By Gatwick’s own numbers, the airport sees approximately 38 million passengers pass through it each year heading to over 200 destinations in 90 countries from 45 different airlines. As such, Gatwick flies to more destinations than any other UK airport. Additionally, 20% of the air traffic at Gatwick are charter flights, also making it the largest charter airport in Britain.
The airport’s first terminal was completed in 1935 and got the nickname “The Beehive” for its circular structure, rings, and the fact that the terminal housed all necessary functions under a single structure. By integrating all the airport’s roles into one building, Gatwick was recognized as the first airport in Europe to structure itself in this way. Expansion in the 50s for the airport as we know it today made the Beehive obsolete and today, the Bland Group rents out office space inside it.
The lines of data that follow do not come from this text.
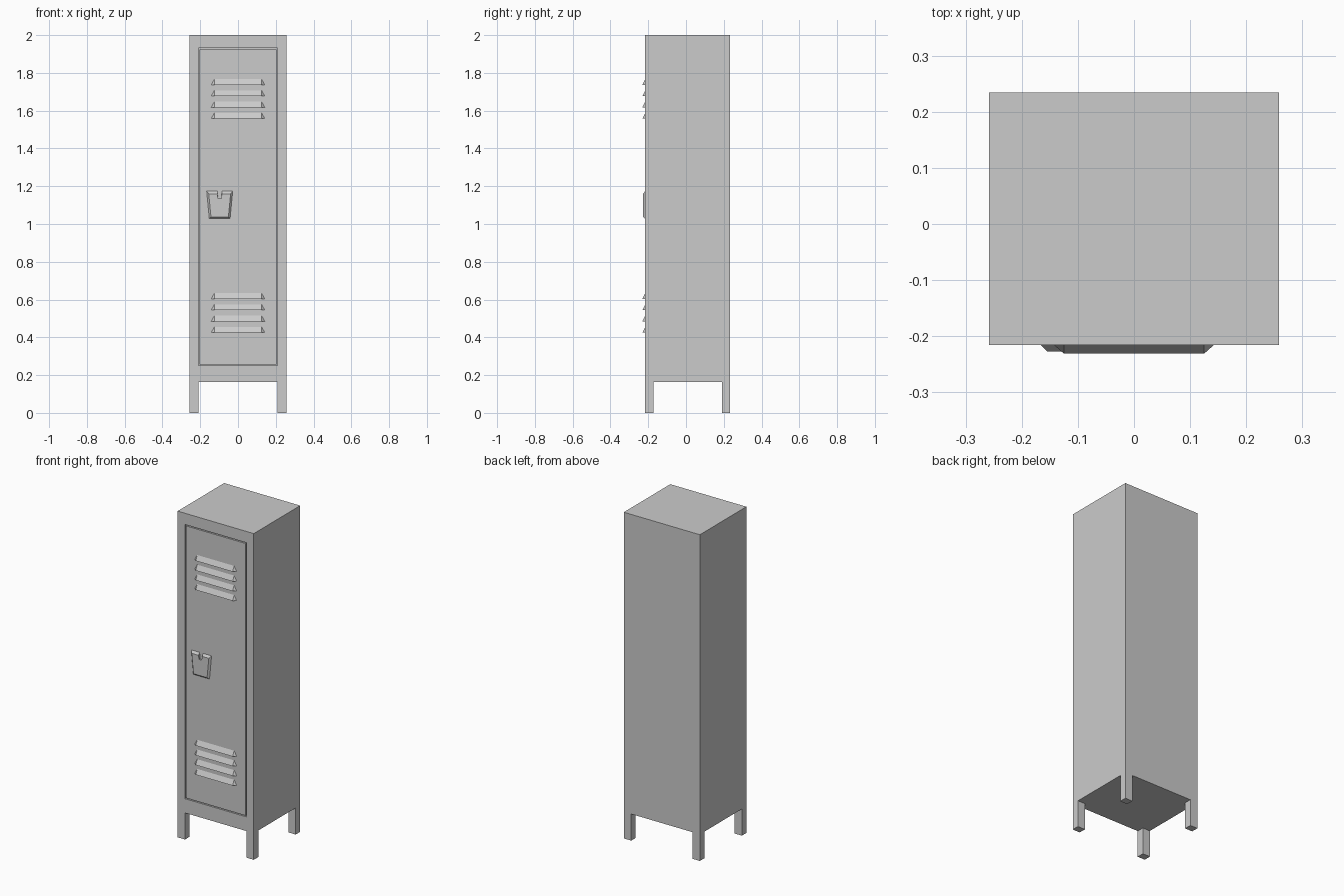
import bpy, bmesh

if "Cube" in bpy.data.objects:
    bpy.data.objects.remove(bpy.data.objects["Cube"])

FRONT, BACK, HALF_W = -0.216, 0.234, 0.258
BASE, TOP = 0.163, 2.0


def finish(bm, name):
    bmesh.ops.recalc_face_normals(bm, faces=bm.faces)
    mesh = bpy.data.meshes.new(name)
    bm.to_mesh(mesh)
    bm.free()
    obj = bpy.data.objects.new(name, mesh)
    bpy.context.collection.objects.link(obj)
    return obj


def box_bm(x0, x1, y0, y1, z0, z1):
    bm = bmesh.new()
    bmesh.ops.create_cube(bm, size=1)
    for v in bm.verts:
        v.co.x = x1 if v.co.x > 0 else x0
        v.co.y = y1 if v.co.y > 0 else y0
        v.co.z = z1 if v.co.z > 0 else z0
    return bm


def loft(name, loops):
    """Closed solid through rings that share one point count."""
    bm = bmesh.new()
    rings = [[bm.verts.new(p) for p in ring] for ring in loops]
    for a, b in zip(rings, rings[1:]):
        for i in range(len(a)):
            j = (i + 1) % len(a)
            bm.faces.new((a[i], a[j], b[j], b[i]))
    bm.faces.new(rings[0])
    bm.faces.new(rings[-1])
    return finish(bm, name)


# Cabinet with a flush door outlined by a narrow groove
bm = box_bm(-HALF_W, HALF_W, FRONT, BACK, BASE, TOP)
bmesh.ops.recalc_face_normals(bm, faces=bm.faces)
door = min(bm.faces, key=lambda f: f.calc_center_median().y)
bmesh.ops.inset_individual(bm, faces=[door], thickness=0.05)
for v in door.verts:
    v.co.x = 0.209 if v.co.x > 0 else -0.209
    v.co.z = 1.931 if v.co.z > 1 else 0.25
for thickness, depth in ((0.0005, -0.012), (0.008, 0), (0.0005, 0.012)):
    bmesh.ops.inset_individual(bm, faces=[door], thickness=thickness, depth=depth)
finish(bm, "cabinet_and_door")

# Four legs
LEG_X, LEG_Y = 0.05, 0.044
for side, x0 in (("left", -HALF_W), ("right", HALF_W - LEG_X)):
    for end, y0 in (("front", FRONT), ("back", BACK - LEG_Y)):
        finish(box_bm(x0, x0 + LEG_X, y0, y0 + LEG_Y, 0, BASE), f"{end}_{side}_leg")


# Vent louvers: wedges with slanted ends
def louver(name, z):
    bm = bmesh.new()
    l, r = [[bm.verts.new(p) for p in ((s * 0.125, FRONT, z + 0.03),
                                       (s * 0.125, -0.231, z),
                                       (s * 0.142, FRONT, z))] for s in (-1, 1)]
    bm.faces.new(l)
    bm.faces.new(r)
    for i in range(3):
        j = (i + 1) % 3
        bm.faces.new((l[i], l[j], r[j], r[i]))
    finish(bm, name)


for group, z_low in (("lower", 0.425), ("upper", 1.558)):
    for i in range(4):
        louver(f"{group}_louver_{i + 1}", z_low + i * 0.0595)

# Tapered handle plate with bevelled sides and a latch notch in its top edge
CX = -0.097


def plate(y, top_w, bottom_w, z0, z1):
    pts = [(-bottom_w, z0), (bottom_w, z0), (top_w, z1), (0.012, z1),
           (0.009, 1.135), (-0.009, 1.135), (-0.012, z1), (-top_w, z1)]
    return [(CX + x, y, z) for x, z in pts]


loft("handle_plate", [plate(FRONT, 0.069, 0.055, 1.028, 1.174),
                      plate(-0.227, 0.058, 0.046, 1.038, 1.16)])
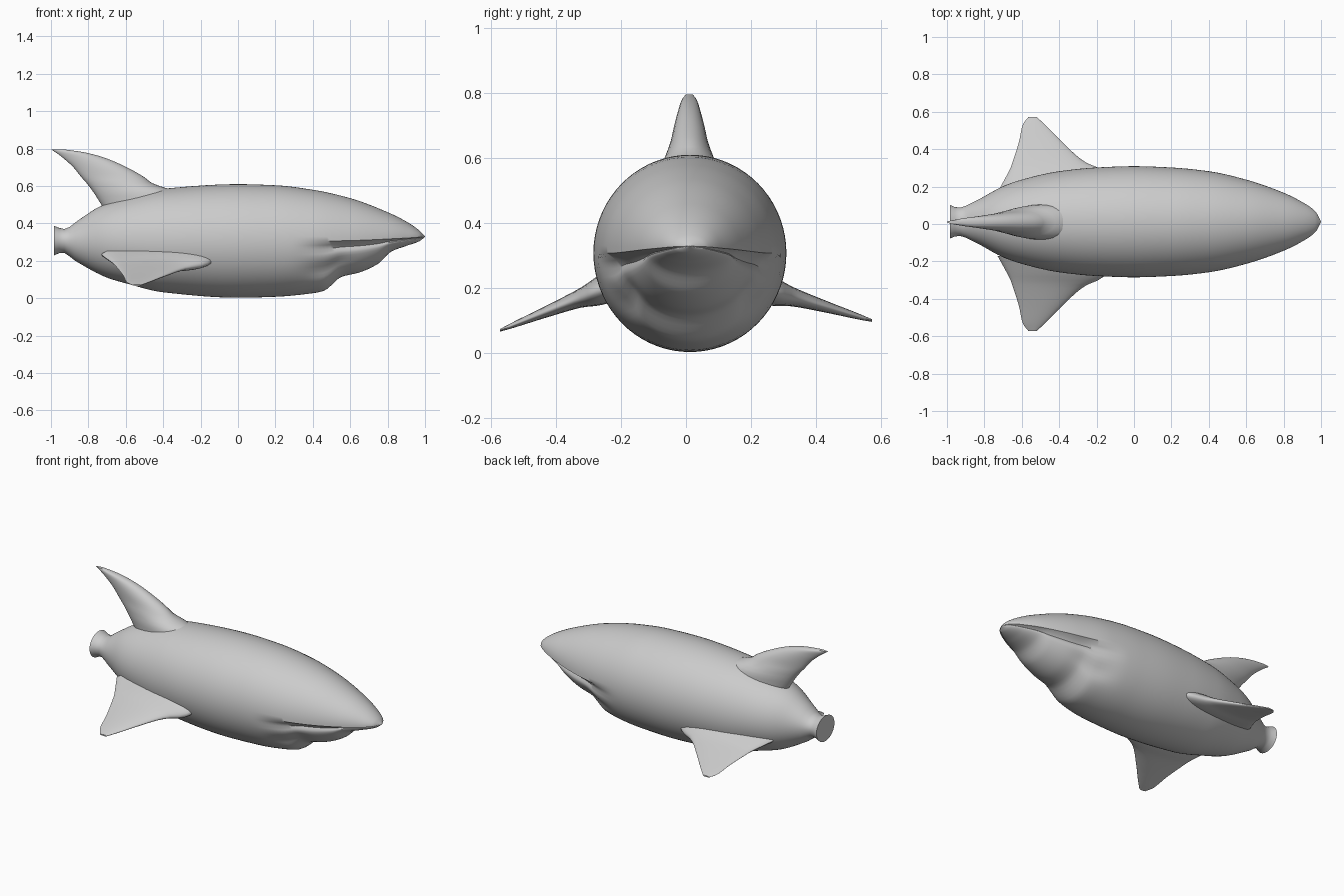
import bpy
import bmesh
from math import sin, cos, pi, exp
from mathutils import Vector

cube = bpy.data.objects.get("Cube")
if cube:
    bpy.data.objects.remove(cube, do_unlink=True)

grey = bpy.data.materials.new("light grey")
grey.use_nodes = True
tone = (0.6, 0.6, 0.6, 1)
grey.diffuse_color = tone
grey.node_tree.nodes["Principled BSDF"].inputs["Base Color"].default_value = tone


def smoothstep(a, b, x):
    t = min(1, max(0, (x - a) / (b - a)))
    return t * t * (3 - 2 * t)


def curve(points, x):
    """Smooth interpolation through (position, value) points."""
    n = len(points)

    def slope(i):
        if i == 0 or i == n - 1:
            j = min(max(i, 1), n - 1)
            return (points[j][1] - points[j - 1][1]) / (points[j][0] - points[j - 1][0])
        a = (points[i][1] - points[i - 1][1]) / (points[i][0] - points[i - 1][0])
        b = (points[i + 1][1] - points[i][1]) / (points[i + 1][0] - points[i][0])
        return 0 if a * b <= 0 else 2 * a * b / (a + b)

    i = 0
    while i < n - 2 and x > points[i + 1][0]:
        i += 1
    (x0, y0), (x1, y1) = points[i], points[i + 1]
    h = x1 - x0
    t = min(1, max(0, (x - x0) / h))
    return (y0 * (1 + 2 * t) * (1 - t) ** 2 + slope(i) * h * t * (1 - t) ** 2
            + y1 * t * t * (3 - 2 * t) + slope(i + 1) * h * t * t * (t - 1))


def loft(name, rings):
    """Skin a list of closed rings and cap both ends."""
    bm = bmesh.new()
    loops = [[bm.verts.new(p) for p in ring] for ring in rings]
    n = len(loops[0])
    for a, b in zip(loops, loops[1:]):
        for i in range(n):
            j = (i + 1) % n
            bm.faces.new((a[i], a[j], b[j], b[i]))
    bm.faces.new(loops[0])
    bm.faces.new(loops[-1])
    bmesh.ops.recalc_face_normals(bm, faces=bm.faces)
    mesh = bpy.data.meshes.new(name)
    bm.to_mesh(mesh)
    bm.free()
    mesh.materials.append(grey)
    obj = bpy.data.objects.new(name, mesh)
    bpy.context.collection.objects.link(obj)
    bpy.ops.object.select_all(action="DESELECT")
    obj.select_set(True)
    bpy.context.view_layer.objects.active = obj
    bpy.ops.object.shade_smooth_by_angle(angle=0.8)
    return obj


# Hull: top line, keel line and half width along the length
TOP = [(-.985, .388), (-.93, .37), (-.85, .42), (-.74, .49), (-.6, .54), (-.4, .585),
       (0, .61), (.2, .604), (.4, .58), (.6, .535), (.8, .46), (.9, .41), (.97, .362), (1, .33)]
KEEL = [(-.985, .228), (-.94, .245), (-.87, .2), (-.7, .11), (-.6, .08), (-.4, .032),
        (0, .003), (.2, .008), (.4, .027), (.46, .04), (.5, .07), (.55, .113), (.65, .138),
        (.75, .185), (.82, .25), (.9, .28), (.97, .305), (1, .328)]
WIDTH = [(-.985, .09), (-.94, .075), (-.85, .11), (-.7, .19), (-.6, .225), (-.4, .27),
         (-.2, .29), (0, .297), (.2, .29), (.4, .27), (.6, .225), (.8, .155), (.9, .105),
         (.97, .055), (1, .002)]
LIP = [(-.985, .31), (.5, .307), (.9, .322), (1, .329)]


def hull_ring(x, sides=72):
    top, keel, width, lip = (curve(c, x) for c in (TOP, KEEL, WIDTH, LIP))
    mouth = smoothstep(.28, .6, x)
    ring = []
    for i in range(sides):
        a = 2 * pi * i / sides
        y, z = width * cos(a), lip + (top - lip) * sin(a)
        s = -sin(a)
        if s > 0:
            z = lip - (lip - keel) * s
            # Recessed mouth line, narrower jaw and hollow behind the jaw
            groove = exp(-((s - .14) / .1) ** 2)
            hollow = exp(-((x - .47) / .1) ** 2 - ((s - .58) / .16) ** 2)
            y *= 1 - mouth * (.1 * smoothstep(0, .15, s) + .09 * groove) - .1 * hollow
        ring.append((x, y + .012, z))
    return ring


stations = [-.985 + 1.985 * sin(pi / 2 * i / 110) for i in range(111)]
loft("hull", [hull_ring(x) for x in stations])


# Fins: each section is (distance out, leading x, trailing x, half thickness)
def fin(name, sections, place, steps=28, sides=32):
    lines = [[(s[0], s[k]) for s in sections] for k in (1, 2, 3)]
    first, last = sections[0][0], sections[-1][0]
    rings = []
    for i in range(steps + 1):
        d = first + (last - first) * sin(pi / 2 * i / steps)
        lead, trail, thick = (curve(line, d) for line in lines)
        ring = []
        for j in range(sides):
            a = 2 * pi * j / sides
            x = lead + (trail - lead) * (1 - cos(a)) / 2
            ring.append(place(x, d, thick * sin(a) * (1 + .25 * cos(a))))
        rings.append(ring)
    return loft(name, rings)


DORSAL = [(.45, -.26, -.7, .1), (.57, -.34, -.775, .088), (.59, -.385, -.79, .078),
          (.61, -.45, -.805, .07), (.65, -.505, -.84, .056), (.7, -.595, -.88, .045),
          (.75, -.71, -.935, .032), (.78, -.82, -.975, .022), (.796, -.93, -1, .01)]
fin("top_fin", DORSAL, lambda x, d, t: Vector((x, t + .01, d)))

SIDE = [(.17, -.1, -.73, .06), (.27, -.15, -.675, .045), (.3, -.19, -.66, .036),
        (.33, -.26, -.65, .029), (.44, -.385, -.615, .017), (.53, -.475, -.595, .009),
        (.572, -.52, -.565, .004)]
for label, side, tip in (("back", 1, .1), ("front", -1, .07)):
    def place(x, d, t, side=side, tip=tip):
        z = .188 + (tip - .188) * (d - .28) / .292
        return Vector((x, side * d, z + t))
    fin(label + "_side_fin", SIDE, place)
Gatwick and businesses within the airport employ roughly 21,000 people. Of this number, only 2,500 work for Gatwick Airport itself. Gatwick estimates that businesses dependent on the airport employ another 10,000 people. The airport’s operation contributes approximately £2 billion to London and the surrounding economy.
Gatwick has parking spaces for 27,000 cars. On the busiest day of 2003, the 16th of August, 134,527 passengers created more demand on parking than the airport could handle.
The first commercial flight from Gatwick departed the airport for Paris on the 17th of May, 1936. A single ticket, including the train ride from Victoria Station, cost only £4 and 5 shillings. To compare, that same cost today would be £160.22.
And They’re Off!
Prior to the opening of the aerodrome (and even after), Gatwick had a race course that opened in 1891. It was used in this manner until 1940 and even hosted the Grand National from 1916 to 1918.
Built, in part, to help alleviate congestion at Heathrow in the 1950s, the new London airport was a rousing success. Within the first six months, Gatwick had 186,172 passengers. By 1959, annual passenger numbers were at 368,000. Only 8 years later, the number of passengers flying into and out of Gatwick hit 2 million. Today, the airport covers 1,687 acres and is as large as a medium-sized town.
Hose It Down
One of the airport’s odder traditions has it that, following an airplane’s first flight into Gatwick, the fire service sprays the plane down with water. You can guarantee with its one runway, Gatwick is possibly the busiest runway in the world.
Gatwick’s runway is 3361 meters long and only 45 meters wide. It has 1,500 light fittings and another 6,500 on the taxi ways.
I was born and still live in Crawley, the town where Gatwick Airport is located. Another interesting fact is that due to the massive employment opportunities at the Airport, Crawley had an unemployment rate close to zero for much of the latter half of the 20th Century.